### TASK INSTRUCTIONS
Count the lines below that contain "finish". Give only the number.
—————
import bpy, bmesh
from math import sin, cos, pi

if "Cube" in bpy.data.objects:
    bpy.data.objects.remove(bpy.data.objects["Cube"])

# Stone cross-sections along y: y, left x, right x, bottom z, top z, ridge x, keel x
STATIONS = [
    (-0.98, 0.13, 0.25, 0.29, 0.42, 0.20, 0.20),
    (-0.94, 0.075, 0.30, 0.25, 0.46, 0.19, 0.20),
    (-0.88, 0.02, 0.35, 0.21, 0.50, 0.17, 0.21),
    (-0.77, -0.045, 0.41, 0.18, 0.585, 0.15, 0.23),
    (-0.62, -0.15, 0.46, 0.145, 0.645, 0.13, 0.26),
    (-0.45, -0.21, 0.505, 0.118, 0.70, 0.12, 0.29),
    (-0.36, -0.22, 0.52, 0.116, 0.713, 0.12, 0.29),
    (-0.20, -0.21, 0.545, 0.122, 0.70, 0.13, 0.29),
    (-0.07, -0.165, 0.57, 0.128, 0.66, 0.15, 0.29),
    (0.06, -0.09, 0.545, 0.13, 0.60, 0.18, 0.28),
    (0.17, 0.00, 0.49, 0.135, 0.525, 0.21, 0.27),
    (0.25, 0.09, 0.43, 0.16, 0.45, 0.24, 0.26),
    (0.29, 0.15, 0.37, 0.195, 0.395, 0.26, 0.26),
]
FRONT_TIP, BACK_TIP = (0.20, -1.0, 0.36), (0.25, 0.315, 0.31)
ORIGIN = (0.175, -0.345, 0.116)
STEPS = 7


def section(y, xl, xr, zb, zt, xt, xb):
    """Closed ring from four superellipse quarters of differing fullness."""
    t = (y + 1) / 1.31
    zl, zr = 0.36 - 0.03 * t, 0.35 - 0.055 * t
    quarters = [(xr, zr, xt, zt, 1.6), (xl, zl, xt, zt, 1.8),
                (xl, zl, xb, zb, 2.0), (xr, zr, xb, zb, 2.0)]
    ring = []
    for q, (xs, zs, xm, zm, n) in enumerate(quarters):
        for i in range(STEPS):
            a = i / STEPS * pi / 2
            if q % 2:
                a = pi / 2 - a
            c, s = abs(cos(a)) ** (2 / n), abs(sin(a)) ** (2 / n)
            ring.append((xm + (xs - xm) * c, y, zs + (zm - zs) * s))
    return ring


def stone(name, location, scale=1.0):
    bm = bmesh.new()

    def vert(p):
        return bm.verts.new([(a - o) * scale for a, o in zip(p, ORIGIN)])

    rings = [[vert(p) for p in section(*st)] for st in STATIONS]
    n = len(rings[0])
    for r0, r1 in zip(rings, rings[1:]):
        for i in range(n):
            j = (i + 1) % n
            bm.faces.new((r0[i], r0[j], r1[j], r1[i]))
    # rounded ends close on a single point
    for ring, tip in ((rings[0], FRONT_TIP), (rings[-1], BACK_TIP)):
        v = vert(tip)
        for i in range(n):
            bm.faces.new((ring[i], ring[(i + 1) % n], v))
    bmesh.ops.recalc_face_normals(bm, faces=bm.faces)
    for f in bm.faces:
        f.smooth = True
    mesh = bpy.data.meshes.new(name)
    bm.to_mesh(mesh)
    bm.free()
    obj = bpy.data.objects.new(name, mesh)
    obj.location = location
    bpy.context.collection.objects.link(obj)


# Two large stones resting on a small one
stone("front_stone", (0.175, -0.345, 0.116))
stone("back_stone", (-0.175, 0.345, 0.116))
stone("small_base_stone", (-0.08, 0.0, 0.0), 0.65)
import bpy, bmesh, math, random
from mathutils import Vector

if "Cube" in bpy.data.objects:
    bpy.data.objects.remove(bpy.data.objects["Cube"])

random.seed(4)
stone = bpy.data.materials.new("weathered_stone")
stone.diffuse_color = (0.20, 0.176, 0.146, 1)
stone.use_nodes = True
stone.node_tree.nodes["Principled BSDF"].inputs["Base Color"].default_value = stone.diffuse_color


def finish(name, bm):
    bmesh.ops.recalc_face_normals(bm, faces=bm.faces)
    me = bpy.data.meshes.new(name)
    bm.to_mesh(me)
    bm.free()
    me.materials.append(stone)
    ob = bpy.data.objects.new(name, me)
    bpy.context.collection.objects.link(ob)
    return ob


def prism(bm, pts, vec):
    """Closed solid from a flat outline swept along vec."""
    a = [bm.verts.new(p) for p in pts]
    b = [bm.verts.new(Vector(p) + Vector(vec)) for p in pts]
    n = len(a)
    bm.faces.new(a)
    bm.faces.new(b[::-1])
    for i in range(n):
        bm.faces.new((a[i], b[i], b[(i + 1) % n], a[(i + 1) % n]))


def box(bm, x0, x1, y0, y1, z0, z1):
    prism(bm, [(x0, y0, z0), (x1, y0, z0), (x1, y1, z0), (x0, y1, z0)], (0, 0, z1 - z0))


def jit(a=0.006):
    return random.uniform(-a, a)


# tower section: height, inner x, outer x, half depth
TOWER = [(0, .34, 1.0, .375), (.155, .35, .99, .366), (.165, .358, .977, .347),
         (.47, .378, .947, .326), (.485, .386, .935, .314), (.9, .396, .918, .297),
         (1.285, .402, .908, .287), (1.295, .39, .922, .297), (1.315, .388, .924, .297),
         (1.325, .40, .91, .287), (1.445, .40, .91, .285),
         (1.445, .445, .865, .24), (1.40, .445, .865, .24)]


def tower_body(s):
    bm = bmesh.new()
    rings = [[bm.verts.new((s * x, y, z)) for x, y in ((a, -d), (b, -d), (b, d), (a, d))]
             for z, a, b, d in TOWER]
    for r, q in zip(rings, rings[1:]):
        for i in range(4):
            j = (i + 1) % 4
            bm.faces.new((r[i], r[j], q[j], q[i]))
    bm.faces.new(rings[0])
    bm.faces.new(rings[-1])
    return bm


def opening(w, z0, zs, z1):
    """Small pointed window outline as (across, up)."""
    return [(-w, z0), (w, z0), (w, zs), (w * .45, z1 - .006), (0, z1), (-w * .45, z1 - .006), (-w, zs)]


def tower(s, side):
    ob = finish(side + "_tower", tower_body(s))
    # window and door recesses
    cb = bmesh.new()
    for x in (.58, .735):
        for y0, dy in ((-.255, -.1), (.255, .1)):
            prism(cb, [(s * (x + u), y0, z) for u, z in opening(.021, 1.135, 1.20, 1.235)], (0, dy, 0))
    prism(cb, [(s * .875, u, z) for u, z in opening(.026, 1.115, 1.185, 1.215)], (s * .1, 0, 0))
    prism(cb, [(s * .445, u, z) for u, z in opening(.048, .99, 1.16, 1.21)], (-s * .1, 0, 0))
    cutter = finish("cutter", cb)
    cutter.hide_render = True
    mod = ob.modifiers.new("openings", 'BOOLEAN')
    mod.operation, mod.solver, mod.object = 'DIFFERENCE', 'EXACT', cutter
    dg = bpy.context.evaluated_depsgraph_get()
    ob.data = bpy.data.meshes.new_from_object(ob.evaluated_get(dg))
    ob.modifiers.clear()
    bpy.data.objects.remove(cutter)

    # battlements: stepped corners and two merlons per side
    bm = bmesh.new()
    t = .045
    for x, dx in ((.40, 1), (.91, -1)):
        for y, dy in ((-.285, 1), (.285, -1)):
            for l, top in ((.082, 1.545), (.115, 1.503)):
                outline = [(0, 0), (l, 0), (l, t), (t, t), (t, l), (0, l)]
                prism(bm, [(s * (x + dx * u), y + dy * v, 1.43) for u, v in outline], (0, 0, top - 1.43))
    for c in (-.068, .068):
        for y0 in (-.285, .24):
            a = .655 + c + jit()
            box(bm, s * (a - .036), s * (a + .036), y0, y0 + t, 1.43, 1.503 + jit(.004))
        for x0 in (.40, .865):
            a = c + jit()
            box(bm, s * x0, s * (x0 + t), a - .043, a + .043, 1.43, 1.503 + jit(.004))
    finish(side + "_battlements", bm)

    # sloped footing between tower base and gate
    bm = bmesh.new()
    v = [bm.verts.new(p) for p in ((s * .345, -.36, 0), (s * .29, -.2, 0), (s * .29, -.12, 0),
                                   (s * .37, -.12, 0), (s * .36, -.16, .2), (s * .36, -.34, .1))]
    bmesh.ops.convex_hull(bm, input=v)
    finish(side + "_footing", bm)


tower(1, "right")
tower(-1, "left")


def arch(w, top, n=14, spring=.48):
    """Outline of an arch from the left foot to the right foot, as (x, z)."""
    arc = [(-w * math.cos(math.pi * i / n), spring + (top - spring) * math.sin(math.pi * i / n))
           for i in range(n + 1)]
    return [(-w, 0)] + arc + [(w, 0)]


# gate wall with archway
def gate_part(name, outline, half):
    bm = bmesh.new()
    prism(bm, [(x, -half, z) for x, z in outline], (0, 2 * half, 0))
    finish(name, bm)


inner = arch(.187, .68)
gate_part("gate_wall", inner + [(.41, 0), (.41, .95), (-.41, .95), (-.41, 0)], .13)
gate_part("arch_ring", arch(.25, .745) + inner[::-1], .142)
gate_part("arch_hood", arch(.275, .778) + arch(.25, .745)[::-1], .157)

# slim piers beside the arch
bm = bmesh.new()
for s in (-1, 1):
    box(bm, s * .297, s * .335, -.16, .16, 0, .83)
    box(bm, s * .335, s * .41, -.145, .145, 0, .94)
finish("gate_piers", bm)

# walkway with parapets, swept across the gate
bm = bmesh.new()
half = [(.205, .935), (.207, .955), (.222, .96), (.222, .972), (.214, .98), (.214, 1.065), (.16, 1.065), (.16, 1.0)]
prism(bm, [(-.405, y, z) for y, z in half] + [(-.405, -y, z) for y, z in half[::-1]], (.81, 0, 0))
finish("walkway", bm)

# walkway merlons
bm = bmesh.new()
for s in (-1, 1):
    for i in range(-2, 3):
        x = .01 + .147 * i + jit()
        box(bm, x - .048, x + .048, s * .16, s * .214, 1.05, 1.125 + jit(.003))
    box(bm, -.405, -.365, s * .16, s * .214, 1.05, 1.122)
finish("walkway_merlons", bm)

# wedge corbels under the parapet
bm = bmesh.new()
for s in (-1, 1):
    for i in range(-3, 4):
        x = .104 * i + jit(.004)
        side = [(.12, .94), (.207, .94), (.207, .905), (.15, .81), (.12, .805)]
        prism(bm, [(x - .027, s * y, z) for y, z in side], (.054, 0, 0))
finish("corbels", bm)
—————
### ANSWER SPACE
10